The standards of biodynamic certification, according to Demeter International, are—promote sustainable farming practices and prohibit synthetic pesticides, synthetic fertilizers, antibiotics (unless to treat sick animals), genetically engineered seeds, sewage sludge as a fertilizer, artificial ingredients, and other inputs that can be used in conventional agriculture and food processing.”

This means using manure from the fields to make fermented compost, along with herbs and minerals that would be put back on the fields.  There is also the practice of planting flowers between rows of vegetables to either give off scents in the soil to keep ground insects away from eating the roots or to attract flying predatory insects to keep pest insects away eating the tops of the plants.

The farmers strive to as healthy a farm as possible sourcing from within the farm as much as possible.

Today the biodynamic concept goes beyond the soil.
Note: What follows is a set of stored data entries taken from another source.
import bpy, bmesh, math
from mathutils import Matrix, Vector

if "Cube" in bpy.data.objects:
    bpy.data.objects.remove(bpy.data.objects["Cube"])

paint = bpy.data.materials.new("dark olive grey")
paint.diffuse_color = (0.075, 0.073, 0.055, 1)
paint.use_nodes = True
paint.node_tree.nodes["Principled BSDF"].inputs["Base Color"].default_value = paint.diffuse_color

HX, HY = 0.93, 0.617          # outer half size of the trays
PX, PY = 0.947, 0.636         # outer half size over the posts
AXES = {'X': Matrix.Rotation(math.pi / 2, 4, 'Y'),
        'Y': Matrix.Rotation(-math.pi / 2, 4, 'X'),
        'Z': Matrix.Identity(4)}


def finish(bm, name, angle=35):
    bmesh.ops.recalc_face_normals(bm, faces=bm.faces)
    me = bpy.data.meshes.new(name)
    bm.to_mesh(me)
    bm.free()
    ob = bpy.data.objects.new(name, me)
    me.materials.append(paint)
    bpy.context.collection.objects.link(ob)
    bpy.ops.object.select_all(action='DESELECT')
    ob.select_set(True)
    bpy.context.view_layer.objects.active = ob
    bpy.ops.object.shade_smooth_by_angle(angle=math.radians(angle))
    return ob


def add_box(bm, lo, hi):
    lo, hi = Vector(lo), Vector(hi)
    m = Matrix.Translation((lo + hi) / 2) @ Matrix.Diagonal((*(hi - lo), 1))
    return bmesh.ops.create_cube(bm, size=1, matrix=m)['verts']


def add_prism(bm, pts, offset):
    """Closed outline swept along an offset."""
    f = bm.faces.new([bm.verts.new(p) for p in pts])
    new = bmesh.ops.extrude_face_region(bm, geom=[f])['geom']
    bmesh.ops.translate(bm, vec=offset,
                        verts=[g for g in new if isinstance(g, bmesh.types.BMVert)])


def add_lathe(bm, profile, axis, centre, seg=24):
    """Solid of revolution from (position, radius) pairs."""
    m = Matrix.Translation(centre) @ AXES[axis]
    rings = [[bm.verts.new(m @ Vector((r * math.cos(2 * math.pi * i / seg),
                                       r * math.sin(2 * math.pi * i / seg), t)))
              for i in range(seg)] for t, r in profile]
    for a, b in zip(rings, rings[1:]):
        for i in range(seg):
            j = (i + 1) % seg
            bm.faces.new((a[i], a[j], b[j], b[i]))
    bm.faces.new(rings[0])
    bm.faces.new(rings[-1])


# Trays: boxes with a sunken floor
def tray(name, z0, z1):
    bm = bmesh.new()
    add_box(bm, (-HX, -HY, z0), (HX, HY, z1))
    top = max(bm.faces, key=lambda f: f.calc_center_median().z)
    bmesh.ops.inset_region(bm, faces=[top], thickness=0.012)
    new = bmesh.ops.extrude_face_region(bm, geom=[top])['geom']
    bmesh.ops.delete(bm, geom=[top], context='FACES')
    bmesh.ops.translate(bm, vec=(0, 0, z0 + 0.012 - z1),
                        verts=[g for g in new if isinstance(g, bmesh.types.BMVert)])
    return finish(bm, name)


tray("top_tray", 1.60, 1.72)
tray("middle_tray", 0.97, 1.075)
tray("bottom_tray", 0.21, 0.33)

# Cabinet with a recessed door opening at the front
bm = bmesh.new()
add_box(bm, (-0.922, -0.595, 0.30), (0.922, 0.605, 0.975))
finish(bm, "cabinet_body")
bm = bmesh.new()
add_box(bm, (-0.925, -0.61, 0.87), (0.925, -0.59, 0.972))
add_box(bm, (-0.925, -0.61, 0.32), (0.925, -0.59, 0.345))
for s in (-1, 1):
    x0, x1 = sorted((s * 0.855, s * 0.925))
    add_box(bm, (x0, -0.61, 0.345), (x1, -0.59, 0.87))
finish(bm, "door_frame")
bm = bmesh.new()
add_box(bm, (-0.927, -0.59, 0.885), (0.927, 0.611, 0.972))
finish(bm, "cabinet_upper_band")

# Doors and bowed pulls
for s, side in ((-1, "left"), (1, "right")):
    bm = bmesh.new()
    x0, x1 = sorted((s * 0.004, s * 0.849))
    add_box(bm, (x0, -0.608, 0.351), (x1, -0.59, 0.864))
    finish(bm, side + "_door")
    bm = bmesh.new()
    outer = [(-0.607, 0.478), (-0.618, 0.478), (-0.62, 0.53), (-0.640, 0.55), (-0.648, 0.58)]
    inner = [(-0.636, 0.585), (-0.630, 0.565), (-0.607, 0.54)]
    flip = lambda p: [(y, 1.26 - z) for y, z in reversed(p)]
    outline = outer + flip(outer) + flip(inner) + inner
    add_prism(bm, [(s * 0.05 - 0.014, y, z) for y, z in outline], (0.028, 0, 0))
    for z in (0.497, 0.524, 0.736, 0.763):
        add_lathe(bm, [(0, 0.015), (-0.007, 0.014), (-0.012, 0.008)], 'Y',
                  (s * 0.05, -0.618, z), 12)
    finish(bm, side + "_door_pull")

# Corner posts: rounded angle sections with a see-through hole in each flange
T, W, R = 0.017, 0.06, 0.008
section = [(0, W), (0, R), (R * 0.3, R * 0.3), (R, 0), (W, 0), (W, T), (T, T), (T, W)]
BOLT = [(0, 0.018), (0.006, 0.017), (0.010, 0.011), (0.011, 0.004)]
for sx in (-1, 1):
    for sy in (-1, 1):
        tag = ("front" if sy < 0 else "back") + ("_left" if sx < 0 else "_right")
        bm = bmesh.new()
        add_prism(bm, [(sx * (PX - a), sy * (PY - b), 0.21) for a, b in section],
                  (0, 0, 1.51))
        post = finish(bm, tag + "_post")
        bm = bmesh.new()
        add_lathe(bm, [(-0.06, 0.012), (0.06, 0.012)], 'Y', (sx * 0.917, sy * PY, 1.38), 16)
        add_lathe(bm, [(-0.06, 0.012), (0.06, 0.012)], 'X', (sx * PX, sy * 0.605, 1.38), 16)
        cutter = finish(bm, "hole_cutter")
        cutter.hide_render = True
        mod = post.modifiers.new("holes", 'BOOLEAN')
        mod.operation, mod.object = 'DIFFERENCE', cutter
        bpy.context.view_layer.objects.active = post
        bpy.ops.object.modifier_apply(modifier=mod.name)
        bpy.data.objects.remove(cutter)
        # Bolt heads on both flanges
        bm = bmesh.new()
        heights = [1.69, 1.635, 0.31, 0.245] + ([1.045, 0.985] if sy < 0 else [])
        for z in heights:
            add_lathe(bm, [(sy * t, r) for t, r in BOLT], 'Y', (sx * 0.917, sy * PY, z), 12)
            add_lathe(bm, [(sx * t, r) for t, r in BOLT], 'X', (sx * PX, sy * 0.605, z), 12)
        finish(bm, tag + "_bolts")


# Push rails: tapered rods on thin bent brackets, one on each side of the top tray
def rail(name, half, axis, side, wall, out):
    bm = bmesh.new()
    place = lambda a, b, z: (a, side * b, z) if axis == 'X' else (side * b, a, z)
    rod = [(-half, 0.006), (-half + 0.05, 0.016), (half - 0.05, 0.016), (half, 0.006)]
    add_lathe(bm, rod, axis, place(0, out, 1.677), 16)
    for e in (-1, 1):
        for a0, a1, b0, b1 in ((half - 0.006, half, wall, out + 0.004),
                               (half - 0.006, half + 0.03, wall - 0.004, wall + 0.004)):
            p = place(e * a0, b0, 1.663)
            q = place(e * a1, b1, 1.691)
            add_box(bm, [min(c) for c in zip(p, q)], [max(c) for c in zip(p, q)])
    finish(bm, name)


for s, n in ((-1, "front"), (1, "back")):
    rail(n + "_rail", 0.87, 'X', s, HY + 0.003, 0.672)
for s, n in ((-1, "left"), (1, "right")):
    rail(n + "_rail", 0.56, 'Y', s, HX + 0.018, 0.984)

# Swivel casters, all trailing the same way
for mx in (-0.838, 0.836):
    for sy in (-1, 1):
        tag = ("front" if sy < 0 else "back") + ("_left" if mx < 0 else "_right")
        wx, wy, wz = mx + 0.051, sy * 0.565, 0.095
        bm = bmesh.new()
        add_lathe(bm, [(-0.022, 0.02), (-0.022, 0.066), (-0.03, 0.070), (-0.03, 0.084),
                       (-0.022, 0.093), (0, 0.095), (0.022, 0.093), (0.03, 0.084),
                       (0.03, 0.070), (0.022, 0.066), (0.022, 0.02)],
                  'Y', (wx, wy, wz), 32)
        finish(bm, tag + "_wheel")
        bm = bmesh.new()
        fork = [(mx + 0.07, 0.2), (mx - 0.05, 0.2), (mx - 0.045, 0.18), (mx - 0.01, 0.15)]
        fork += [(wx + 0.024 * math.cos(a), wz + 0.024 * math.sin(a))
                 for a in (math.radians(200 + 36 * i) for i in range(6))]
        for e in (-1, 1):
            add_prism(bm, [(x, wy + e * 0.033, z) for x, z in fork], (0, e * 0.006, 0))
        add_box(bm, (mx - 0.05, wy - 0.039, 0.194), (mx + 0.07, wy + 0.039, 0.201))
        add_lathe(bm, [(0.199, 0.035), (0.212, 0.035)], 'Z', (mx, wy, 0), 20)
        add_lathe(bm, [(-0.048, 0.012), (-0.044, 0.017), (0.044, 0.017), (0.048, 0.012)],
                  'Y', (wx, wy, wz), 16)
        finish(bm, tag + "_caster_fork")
It looks at the balances of the ecological, social and economic stability of the farm.

Biodynamic certification differs from a United States Department of Agriculture (USDA) organic certification because the whole farm has to be certified whereas under organic certification not the entire farm needs to be certified.

The one downside to biodynamic produce is that it costs more than organic because there are very few producers of this style of agriculture today in the United States (US). 

The US branch is called Demeter Association, Inc., a not-for-profit organization incorporated in 1985. You can go to Demeter USA website and find out more of how to purchase these wonderfully nutritious and environmentally supporting produce items.

Saturday, December 30, 2017

Magnolia Leaves, Old Timey Bay Leaf Substitution

Magnolia—Is it a seasonal landscaping plant or seasoning ingredient? If you guessed both then you are right. Magnolia trees are abundant in the south. They have dark green leaves with brown, furry undersides and creamy milk colored flowers. They can grow into very large trees over 20-feet in height.

Edible Magnolia flower and leaves (when cooked)
Copyright 2017 by Helen A Lockey

According to Green Deane of “Eat The Weeds,” an educational company based out of Orlando, Florida, both magnolia flowers and leaves are edible. The flowers can be eaten raw and they taste like they smell. The leaves though have to be cooked and they taste like bay leaves.

This past summer I had the good fortune to go one of Deane’s foraging classes ($30) at a park in South Florida.

Deane warned us to make sure the leaves were washed before we cooked then into a recipe. You have to be careful they have not been sprayed with chemicals like pesticides too.

If you want to find more about him you can go to his website: Eat The Weeds and you can find him on YouTube.